Ahead of the upcoming AGM season, the Australian Shareholders Association has released a policy discussion paper outlining key areas of interests for its members and the Australian Council of Superannuation Investors has released its updated sixth edition of its ACSI Governance Guidelines - A guide for superannuation funds to monitor listed Australian companies which sets out how ACSI will be assessing the behaviour and performance of public company directors. These documents may provide useful guidance to boards in assessing their governance arrangements and structuring executive remuneration.

The Australian Shareholders Association (ASA) has released a policy discussion paper which focuses on the following key areas of interest for its members:

  1. Non-Executive Directors, with recommendations including:
  • 12 year tenure limit for both independent directors and audit firms;
  • requiring ASX200 companies to have at least one female board member;
  • a “one strike” policy whereby ASA will consider opposing a long-serving chief executive officer or chair where they were clearly responsible for decisions resulting in material investor losses;
  • allowing full time executives to hold a single non-executive board seat elsewhere; and
  • a preference for capital raising to be conducted through a renounceable entitlement offer followed by a single book build to compensate institutional and retail non-participants;
  1. Communicating and engaging with retail shareholders, with recommendations including:
  • the design of a communications policy for promoting effective communication with shareholders and encouraging shareholder participation at AGMs; and
  • a preference to go straight to a poll for voting, the retention of the proxy voting system, earlier notification of ASA’s proxy position ahead of AGMs, and an ability to report back to proxy providers after an AGM;
  1. Executive remuneration, with recommendations including:
  • the potential pay of chief executive offers should be genuinely ‘at risk’, and their fixed pay should not exceed double that of the next highest paid executive;
  • remuneration for key management personnel, other than the chief executive officer, be approximately 50% (and not less than 30%) as base pay, 20% as short term incentive and 30% as long term incentive; and
  • generally discouraging short term incentive schemes and favouring the relative total shareholder returns against comparator companies from similar industries as a performance measure for long term incentive schemes.
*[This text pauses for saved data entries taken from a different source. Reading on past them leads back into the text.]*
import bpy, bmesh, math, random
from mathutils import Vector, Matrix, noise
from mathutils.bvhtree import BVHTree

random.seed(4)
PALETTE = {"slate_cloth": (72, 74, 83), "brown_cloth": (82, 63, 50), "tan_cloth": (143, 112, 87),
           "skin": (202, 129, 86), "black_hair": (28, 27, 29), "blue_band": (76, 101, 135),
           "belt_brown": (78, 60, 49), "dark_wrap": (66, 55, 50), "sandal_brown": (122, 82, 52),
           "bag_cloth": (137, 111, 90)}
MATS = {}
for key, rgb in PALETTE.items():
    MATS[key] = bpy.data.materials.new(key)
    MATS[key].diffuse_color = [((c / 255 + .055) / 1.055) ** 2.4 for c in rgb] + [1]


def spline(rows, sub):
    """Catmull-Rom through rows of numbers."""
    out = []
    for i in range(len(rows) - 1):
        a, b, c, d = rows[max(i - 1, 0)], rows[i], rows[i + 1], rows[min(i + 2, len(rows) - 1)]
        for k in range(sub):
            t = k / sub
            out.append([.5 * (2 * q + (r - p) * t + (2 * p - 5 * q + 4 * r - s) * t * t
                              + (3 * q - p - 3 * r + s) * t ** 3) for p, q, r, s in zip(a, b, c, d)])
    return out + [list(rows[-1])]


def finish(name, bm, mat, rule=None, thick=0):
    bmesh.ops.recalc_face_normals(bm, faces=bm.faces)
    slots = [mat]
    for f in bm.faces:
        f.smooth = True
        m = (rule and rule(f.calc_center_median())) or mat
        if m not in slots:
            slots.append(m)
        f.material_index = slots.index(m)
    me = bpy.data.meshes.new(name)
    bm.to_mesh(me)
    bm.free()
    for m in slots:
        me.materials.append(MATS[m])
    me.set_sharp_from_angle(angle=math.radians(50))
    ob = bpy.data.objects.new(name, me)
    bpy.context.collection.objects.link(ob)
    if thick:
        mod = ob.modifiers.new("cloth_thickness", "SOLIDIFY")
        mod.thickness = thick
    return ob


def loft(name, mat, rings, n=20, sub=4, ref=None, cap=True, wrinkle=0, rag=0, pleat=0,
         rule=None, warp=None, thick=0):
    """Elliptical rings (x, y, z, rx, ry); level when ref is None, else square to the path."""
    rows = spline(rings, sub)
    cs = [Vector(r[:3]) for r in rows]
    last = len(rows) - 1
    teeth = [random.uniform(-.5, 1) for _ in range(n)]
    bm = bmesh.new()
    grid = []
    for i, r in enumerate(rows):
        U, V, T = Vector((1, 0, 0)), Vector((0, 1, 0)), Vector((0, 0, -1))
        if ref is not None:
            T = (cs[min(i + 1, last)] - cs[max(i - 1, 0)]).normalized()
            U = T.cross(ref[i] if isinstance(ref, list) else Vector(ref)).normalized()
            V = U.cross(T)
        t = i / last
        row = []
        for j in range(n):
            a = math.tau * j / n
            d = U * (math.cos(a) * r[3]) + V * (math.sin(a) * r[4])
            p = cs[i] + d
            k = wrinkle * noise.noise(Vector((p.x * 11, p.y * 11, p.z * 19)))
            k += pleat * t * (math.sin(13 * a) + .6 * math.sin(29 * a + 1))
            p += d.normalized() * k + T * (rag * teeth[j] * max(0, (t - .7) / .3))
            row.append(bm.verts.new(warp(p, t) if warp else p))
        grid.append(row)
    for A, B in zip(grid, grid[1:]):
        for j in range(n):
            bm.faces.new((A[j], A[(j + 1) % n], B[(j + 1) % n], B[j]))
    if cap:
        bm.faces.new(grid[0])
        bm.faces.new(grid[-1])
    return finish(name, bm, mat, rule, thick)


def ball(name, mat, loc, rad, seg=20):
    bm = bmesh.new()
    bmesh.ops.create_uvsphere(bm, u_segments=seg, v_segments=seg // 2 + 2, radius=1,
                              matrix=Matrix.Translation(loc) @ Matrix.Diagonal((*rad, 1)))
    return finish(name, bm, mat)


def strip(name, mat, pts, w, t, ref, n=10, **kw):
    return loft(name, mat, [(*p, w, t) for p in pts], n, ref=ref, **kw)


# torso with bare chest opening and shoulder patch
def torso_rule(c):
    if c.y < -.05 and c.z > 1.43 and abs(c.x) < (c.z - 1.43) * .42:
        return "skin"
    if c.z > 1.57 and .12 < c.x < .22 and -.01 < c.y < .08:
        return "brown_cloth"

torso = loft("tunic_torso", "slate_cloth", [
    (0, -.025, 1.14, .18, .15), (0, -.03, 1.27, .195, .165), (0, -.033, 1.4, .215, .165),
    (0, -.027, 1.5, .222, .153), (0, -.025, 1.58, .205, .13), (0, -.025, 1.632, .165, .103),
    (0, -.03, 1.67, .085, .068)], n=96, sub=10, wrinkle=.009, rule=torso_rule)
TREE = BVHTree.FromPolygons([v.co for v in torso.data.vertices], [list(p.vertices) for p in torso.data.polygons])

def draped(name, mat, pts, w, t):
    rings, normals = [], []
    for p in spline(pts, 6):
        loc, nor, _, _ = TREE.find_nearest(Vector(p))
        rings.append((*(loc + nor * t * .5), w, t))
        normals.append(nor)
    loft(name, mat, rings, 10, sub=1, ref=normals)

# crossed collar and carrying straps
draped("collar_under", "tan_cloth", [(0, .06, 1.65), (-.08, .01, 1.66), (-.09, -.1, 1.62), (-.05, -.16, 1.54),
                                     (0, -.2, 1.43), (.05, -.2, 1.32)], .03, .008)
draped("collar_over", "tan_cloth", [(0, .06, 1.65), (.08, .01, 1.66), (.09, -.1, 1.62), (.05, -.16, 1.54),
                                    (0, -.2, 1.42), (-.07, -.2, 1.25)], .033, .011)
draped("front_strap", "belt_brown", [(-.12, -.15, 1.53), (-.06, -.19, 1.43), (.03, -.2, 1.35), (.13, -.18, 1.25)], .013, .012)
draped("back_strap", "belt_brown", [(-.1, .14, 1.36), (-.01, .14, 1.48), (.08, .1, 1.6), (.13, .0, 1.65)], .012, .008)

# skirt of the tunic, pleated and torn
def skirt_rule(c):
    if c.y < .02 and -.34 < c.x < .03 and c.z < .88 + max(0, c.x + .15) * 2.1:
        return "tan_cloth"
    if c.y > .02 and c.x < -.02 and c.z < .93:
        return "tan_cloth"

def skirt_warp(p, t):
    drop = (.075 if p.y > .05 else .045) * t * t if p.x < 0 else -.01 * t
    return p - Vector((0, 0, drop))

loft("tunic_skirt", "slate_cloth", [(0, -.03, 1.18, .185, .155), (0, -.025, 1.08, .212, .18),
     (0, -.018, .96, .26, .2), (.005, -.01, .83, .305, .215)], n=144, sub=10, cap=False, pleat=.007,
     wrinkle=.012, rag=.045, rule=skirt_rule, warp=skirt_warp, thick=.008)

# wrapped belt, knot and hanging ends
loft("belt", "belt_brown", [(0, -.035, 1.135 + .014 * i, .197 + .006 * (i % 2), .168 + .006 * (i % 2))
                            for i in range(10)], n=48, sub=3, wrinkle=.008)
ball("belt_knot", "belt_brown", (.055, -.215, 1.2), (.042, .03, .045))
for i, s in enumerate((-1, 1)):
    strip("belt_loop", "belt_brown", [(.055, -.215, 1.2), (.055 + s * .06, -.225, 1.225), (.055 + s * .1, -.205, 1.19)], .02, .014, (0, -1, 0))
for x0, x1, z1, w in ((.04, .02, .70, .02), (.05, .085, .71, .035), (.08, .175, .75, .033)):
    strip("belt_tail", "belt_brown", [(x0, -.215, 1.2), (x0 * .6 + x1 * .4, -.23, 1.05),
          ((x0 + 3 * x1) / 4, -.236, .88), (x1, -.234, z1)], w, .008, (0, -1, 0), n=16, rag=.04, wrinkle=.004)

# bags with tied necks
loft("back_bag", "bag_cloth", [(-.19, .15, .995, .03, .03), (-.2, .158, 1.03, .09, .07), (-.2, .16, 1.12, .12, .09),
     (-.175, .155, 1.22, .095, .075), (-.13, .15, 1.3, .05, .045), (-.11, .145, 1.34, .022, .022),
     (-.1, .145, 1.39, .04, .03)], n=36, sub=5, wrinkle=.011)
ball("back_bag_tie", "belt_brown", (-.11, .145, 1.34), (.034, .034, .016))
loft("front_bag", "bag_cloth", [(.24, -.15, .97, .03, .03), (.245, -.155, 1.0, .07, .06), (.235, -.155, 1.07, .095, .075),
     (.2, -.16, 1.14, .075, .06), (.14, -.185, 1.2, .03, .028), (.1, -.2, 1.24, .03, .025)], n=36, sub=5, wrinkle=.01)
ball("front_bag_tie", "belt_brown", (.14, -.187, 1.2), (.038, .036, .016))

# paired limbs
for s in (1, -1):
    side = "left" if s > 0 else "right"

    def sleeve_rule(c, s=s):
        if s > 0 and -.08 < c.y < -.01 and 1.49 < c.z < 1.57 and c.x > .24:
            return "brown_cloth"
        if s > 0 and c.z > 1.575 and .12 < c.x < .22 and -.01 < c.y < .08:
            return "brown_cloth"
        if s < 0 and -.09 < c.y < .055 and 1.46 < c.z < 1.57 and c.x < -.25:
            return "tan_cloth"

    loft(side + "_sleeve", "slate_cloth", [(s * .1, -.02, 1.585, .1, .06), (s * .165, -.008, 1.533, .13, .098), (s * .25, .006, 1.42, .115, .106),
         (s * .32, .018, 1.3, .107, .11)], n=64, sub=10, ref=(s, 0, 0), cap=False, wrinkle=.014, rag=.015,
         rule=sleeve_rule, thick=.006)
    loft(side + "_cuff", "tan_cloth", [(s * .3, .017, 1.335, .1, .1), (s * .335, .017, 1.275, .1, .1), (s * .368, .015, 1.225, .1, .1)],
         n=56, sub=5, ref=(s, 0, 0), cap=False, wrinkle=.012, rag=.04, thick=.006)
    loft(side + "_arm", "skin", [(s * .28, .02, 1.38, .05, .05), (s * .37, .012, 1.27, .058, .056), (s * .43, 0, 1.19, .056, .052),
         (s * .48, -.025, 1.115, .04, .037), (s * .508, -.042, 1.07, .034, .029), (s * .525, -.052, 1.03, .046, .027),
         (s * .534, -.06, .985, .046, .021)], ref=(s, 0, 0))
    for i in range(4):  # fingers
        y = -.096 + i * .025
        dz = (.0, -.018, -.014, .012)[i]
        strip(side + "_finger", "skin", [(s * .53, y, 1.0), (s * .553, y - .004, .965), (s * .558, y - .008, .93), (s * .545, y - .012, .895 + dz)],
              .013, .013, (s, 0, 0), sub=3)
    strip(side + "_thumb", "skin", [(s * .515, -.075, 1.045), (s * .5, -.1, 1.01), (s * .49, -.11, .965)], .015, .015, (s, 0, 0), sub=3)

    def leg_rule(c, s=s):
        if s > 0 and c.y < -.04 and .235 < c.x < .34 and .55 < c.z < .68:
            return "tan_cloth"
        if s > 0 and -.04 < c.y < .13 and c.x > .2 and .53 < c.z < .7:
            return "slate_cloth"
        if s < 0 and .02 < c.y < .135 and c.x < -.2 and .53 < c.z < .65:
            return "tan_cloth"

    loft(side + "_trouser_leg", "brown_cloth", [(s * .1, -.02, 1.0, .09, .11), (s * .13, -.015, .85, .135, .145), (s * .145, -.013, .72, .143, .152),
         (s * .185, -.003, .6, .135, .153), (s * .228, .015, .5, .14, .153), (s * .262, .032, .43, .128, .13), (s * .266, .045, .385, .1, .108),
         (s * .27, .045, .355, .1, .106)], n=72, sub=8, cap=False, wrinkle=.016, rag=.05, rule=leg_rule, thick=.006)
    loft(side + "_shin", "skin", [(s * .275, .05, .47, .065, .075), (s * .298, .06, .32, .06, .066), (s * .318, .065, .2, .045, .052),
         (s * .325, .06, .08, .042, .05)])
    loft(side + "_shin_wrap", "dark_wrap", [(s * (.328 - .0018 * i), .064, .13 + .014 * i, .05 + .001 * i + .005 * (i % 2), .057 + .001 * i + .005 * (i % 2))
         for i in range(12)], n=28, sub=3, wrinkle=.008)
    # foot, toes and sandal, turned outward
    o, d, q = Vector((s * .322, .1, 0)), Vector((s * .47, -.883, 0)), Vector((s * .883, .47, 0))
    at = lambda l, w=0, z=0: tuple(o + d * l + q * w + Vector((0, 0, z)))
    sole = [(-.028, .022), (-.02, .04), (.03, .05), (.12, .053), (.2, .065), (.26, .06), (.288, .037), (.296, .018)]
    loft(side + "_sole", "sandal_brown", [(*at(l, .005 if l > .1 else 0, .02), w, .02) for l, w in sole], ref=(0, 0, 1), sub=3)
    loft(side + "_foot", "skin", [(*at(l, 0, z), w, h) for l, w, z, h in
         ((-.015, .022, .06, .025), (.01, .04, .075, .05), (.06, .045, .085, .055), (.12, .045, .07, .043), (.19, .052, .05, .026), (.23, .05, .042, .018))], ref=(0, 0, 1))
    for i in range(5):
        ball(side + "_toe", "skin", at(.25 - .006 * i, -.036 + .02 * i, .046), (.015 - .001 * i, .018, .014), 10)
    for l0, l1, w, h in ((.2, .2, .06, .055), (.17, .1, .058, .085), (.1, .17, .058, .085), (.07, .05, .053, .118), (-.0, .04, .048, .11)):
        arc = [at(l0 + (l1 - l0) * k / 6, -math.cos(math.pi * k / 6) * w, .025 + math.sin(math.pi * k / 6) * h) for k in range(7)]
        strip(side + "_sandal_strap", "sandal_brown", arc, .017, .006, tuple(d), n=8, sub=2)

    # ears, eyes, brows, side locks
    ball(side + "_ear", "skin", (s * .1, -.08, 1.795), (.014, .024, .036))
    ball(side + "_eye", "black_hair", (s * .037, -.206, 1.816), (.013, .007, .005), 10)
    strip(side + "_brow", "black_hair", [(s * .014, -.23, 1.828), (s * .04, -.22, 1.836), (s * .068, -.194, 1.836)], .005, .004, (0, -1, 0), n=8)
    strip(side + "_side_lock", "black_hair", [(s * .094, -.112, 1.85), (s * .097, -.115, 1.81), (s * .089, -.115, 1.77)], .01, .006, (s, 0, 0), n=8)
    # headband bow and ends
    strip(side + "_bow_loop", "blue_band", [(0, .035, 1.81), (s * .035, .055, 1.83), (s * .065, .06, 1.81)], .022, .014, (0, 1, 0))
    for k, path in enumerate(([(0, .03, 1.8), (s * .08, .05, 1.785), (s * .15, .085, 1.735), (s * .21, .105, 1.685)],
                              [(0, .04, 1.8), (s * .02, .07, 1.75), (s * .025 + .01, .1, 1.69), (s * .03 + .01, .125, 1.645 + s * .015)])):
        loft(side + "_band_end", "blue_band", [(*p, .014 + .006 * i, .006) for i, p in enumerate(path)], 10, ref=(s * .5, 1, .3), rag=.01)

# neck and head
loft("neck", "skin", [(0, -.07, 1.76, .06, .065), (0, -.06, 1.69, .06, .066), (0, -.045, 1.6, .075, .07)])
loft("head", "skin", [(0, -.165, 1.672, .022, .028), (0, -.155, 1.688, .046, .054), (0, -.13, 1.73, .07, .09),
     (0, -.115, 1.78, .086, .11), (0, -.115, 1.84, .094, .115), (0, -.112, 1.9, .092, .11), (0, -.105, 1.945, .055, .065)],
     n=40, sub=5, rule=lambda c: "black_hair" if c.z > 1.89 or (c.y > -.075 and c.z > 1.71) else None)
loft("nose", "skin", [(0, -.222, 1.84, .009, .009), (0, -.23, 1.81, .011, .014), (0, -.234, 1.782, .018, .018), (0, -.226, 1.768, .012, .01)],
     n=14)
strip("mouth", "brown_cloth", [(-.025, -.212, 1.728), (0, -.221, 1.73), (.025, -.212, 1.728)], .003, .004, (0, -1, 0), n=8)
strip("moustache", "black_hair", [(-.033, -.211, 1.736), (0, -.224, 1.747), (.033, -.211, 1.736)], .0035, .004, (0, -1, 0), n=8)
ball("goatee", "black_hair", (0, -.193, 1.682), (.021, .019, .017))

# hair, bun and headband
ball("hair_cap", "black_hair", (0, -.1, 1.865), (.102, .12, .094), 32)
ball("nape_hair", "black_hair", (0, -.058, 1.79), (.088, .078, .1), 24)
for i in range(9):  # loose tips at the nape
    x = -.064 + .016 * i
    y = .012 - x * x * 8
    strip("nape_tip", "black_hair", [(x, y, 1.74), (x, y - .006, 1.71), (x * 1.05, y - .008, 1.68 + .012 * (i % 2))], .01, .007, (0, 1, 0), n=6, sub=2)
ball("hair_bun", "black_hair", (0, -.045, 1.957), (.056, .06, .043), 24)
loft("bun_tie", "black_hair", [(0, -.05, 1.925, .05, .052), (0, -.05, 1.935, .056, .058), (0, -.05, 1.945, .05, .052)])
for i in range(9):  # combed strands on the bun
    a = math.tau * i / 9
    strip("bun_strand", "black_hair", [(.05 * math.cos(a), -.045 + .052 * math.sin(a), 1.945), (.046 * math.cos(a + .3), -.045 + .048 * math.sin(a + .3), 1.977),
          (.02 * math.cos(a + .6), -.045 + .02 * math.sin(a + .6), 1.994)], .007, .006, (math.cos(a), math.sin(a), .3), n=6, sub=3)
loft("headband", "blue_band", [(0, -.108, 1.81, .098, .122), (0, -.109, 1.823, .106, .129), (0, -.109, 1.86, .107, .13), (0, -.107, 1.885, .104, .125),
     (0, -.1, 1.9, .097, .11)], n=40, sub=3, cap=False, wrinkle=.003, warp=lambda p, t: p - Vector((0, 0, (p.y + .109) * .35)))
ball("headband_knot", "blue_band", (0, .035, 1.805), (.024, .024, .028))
Submissions on the policy discussion paper were due by Monday 10 September 2013, with any formal changes to the Policy Paper following submissions to be announced before the end of September 2013.

The Australian Council of Superannuation Investors (ACSI) has also released its updated sixth edition of its ACSI Governance Guidelines - A guide for superannuation funds to monitor listed Australian companies which set out how ACSI will be assessing the behaviour and performance of public company directors.

ACSI’s new guidance focuses on:

  1. Director elections – including the performance of the company under the incumbent board, length of tenure, performance of the relevant director on other boards and assessment of the director’s capacity and workload;
  2. Executive pay -  including the payment of bonuses for making acquisitions and rewarding ‘empire building’ rather than improved performance, retention payments without a clear or robust rationale and termination payments that provide reward for mediocre performance or failure;
  3. Two strikes – companies which have received a first strike should respond to investor concerns by engaging and addressing material remuneration issues; and
  4. Capital raisings – emphasis on the role of board in overseeing capital raising processes and the need to maintain effective oversight of management and external advisers to ensure shareholder expectations are met.

See also ACSI’s media release.